*Task*
Where a line of the entries holds the string "lathe", copy that line.

*Dataset*
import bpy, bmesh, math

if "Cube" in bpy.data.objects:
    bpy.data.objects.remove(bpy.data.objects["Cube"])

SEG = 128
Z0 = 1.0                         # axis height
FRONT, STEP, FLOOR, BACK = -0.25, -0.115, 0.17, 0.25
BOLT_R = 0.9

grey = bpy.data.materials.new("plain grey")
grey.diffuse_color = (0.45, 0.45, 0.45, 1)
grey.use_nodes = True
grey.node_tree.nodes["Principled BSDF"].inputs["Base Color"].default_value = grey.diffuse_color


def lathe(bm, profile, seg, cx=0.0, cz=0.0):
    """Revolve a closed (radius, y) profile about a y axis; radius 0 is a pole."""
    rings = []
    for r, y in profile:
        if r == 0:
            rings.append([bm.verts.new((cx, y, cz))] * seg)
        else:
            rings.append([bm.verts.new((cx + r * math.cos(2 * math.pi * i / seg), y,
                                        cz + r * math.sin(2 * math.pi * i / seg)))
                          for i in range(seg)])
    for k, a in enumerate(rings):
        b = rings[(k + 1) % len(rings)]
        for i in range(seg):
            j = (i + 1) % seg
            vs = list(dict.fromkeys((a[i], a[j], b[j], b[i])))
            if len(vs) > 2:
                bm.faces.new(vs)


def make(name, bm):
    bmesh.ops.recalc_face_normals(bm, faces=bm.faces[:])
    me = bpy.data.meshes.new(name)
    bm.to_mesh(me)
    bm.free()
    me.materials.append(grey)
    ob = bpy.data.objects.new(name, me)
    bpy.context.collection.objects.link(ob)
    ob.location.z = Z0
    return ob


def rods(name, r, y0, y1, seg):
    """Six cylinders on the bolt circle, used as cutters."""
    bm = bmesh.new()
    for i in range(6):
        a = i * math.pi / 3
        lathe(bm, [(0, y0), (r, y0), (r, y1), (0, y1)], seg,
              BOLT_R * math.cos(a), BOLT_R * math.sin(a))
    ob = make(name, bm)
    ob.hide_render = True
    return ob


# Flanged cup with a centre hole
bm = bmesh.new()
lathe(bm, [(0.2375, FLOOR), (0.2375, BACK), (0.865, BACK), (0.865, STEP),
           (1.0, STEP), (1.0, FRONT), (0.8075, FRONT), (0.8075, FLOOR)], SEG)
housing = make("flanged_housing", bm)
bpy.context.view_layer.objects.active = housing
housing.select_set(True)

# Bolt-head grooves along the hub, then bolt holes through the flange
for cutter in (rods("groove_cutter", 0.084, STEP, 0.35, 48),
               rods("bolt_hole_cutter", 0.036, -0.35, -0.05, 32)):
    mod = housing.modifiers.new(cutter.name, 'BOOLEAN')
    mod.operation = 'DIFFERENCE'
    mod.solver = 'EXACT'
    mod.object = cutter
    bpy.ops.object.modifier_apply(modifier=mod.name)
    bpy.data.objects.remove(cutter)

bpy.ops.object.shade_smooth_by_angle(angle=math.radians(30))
---
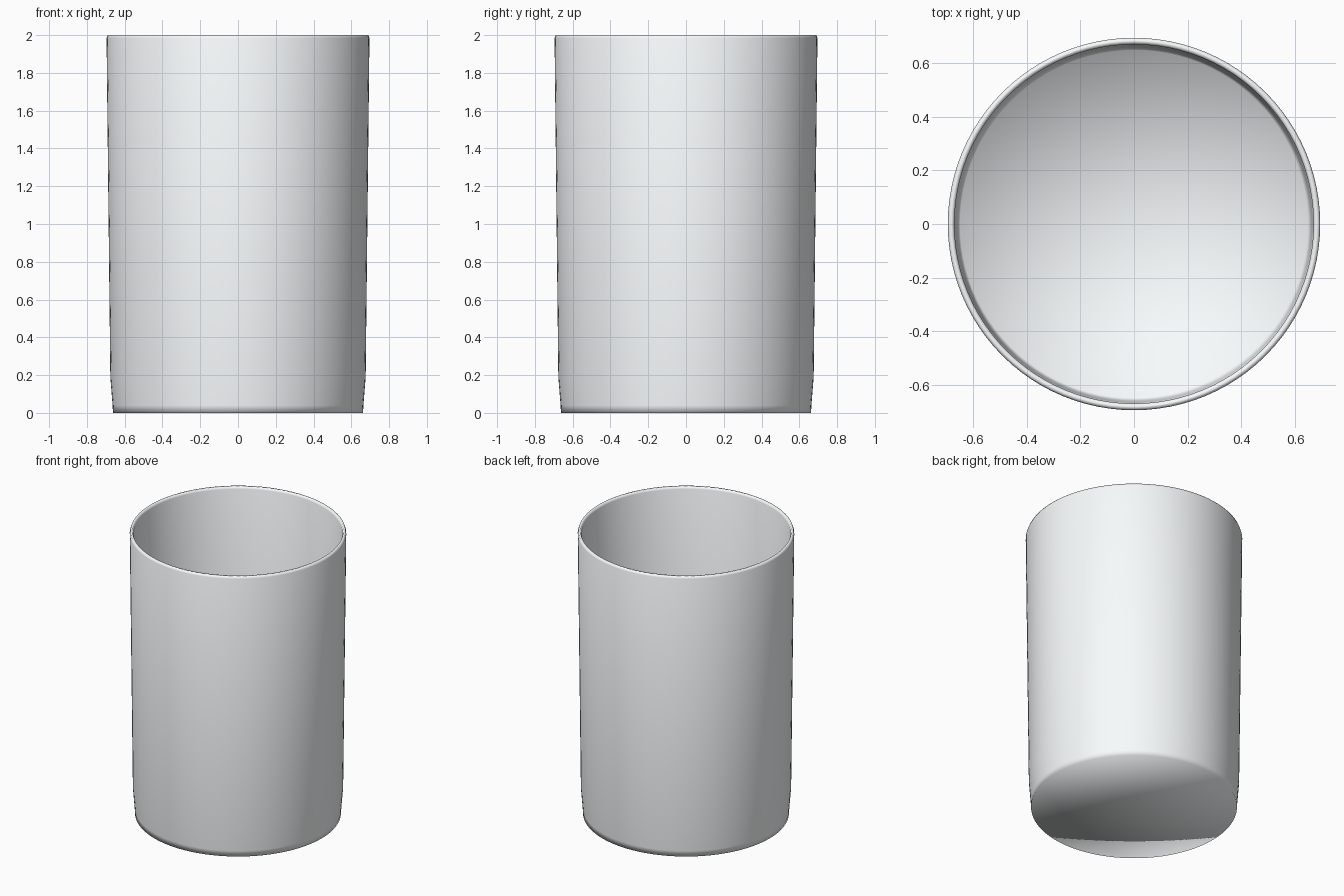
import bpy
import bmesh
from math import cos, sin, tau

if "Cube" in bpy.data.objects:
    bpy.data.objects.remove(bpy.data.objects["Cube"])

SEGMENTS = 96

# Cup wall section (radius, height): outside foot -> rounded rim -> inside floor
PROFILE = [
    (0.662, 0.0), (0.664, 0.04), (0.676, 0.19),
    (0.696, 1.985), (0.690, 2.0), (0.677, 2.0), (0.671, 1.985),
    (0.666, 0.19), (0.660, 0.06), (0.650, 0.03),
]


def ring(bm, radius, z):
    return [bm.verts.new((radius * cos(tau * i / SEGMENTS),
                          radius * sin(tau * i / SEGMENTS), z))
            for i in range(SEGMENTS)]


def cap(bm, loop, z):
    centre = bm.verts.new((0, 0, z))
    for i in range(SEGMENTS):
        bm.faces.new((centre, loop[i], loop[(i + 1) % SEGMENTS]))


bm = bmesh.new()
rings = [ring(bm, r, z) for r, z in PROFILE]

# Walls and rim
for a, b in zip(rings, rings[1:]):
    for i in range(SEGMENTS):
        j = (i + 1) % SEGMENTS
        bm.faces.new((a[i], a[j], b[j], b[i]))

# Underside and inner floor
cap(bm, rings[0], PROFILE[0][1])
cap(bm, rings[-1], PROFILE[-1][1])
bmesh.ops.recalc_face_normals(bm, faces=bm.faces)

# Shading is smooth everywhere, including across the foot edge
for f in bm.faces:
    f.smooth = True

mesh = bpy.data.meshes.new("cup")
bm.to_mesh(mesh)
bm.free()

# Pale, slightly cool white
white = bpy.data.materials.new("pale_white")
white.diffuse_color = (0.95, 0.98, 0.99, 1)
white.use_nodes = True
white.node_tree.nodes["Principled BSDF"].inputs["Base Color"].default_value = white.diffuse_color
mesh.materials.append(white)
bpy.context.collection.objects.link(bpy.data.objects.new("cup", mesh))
...
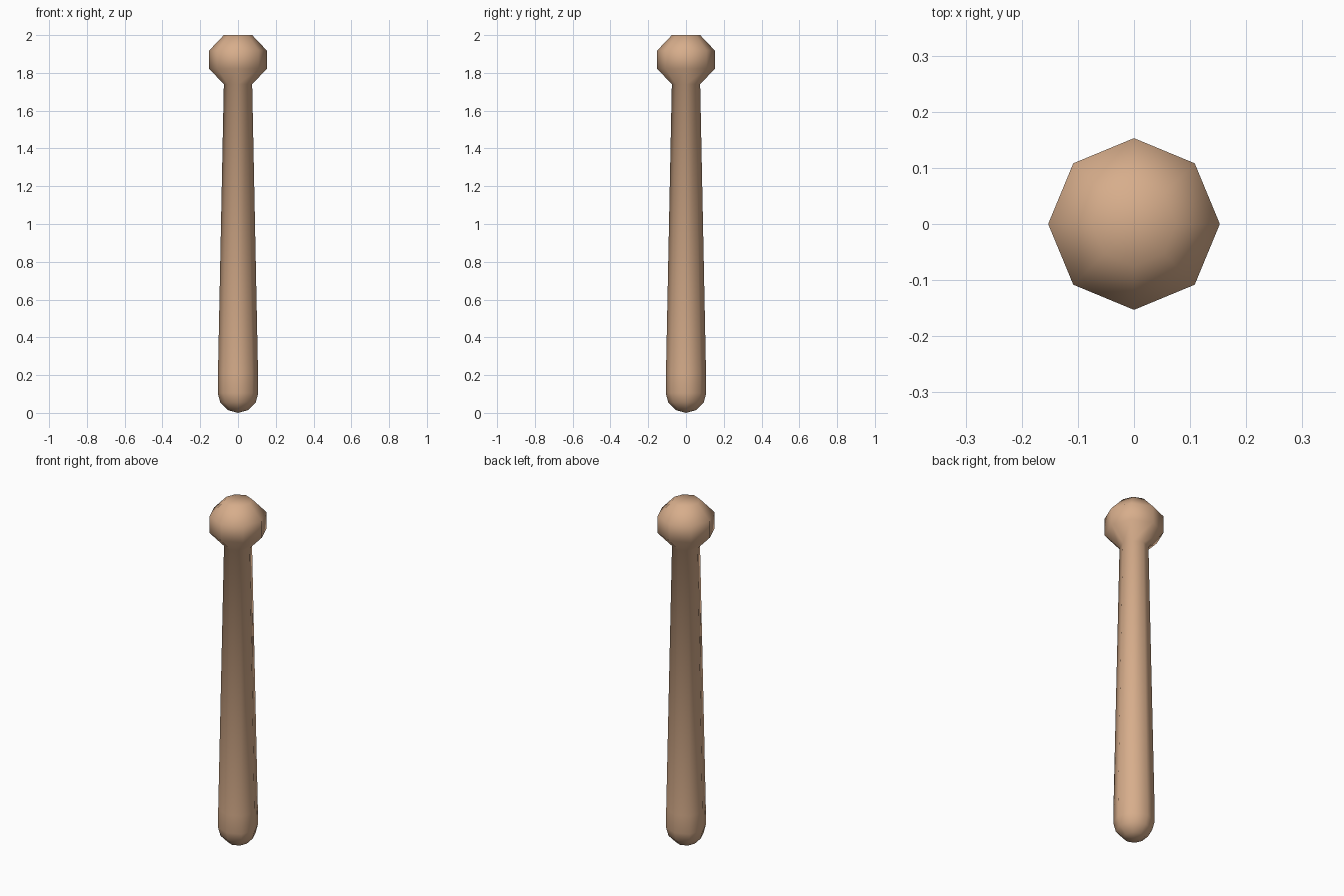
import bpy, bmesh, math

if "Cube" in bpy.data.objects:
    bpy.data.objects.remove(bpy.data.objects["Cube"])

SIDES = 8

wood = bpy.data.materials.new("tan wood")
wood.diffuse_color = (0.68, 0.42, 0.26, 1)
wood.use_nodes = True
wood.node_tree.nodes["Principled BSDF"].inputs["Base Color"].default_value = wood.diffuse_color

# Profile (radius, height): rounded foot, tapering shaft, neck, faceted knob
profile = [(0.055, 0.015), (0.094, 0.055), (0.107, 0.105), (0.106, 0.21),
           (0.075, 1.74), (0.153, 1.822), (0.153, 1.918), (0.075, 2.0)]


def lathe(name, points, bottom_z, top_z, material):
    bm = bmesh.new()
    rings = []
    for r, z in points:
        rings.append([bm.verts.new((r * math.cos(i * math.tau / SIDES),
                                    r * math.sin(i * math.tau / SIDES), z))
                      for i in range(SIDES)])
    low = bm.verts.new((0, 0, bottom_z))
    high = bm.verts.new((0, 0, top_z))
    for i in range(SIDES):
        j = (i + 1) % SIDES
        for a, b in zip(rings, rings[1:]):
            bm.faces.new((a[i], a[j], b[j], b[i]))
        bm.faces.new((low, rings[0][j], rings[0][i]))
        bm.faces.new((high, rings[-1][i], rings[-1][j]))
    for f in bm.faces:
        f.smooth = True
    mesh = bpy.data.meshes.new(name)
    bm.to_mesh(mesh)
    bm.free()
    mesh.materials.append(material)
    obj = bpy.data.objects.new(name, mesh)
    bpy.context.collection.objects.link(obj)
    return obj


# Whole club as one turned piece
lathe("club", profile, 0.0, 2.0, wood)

*Expected answer*
def lathe(bm, profile, seg, cx=0.0, cz=0.0):
        lathe(bm, [(0, y0), (r, y0), (r, y1), (0, y1)], seg,
lathe(bm, [(0.2375, FLOOR), (0.2375, BACK), (0.865, BACK), (0.865, STEP),
def lathe(name, points, bottom_z, top_z, material):
lathe("club", profile, 0.0, 2.0, wood)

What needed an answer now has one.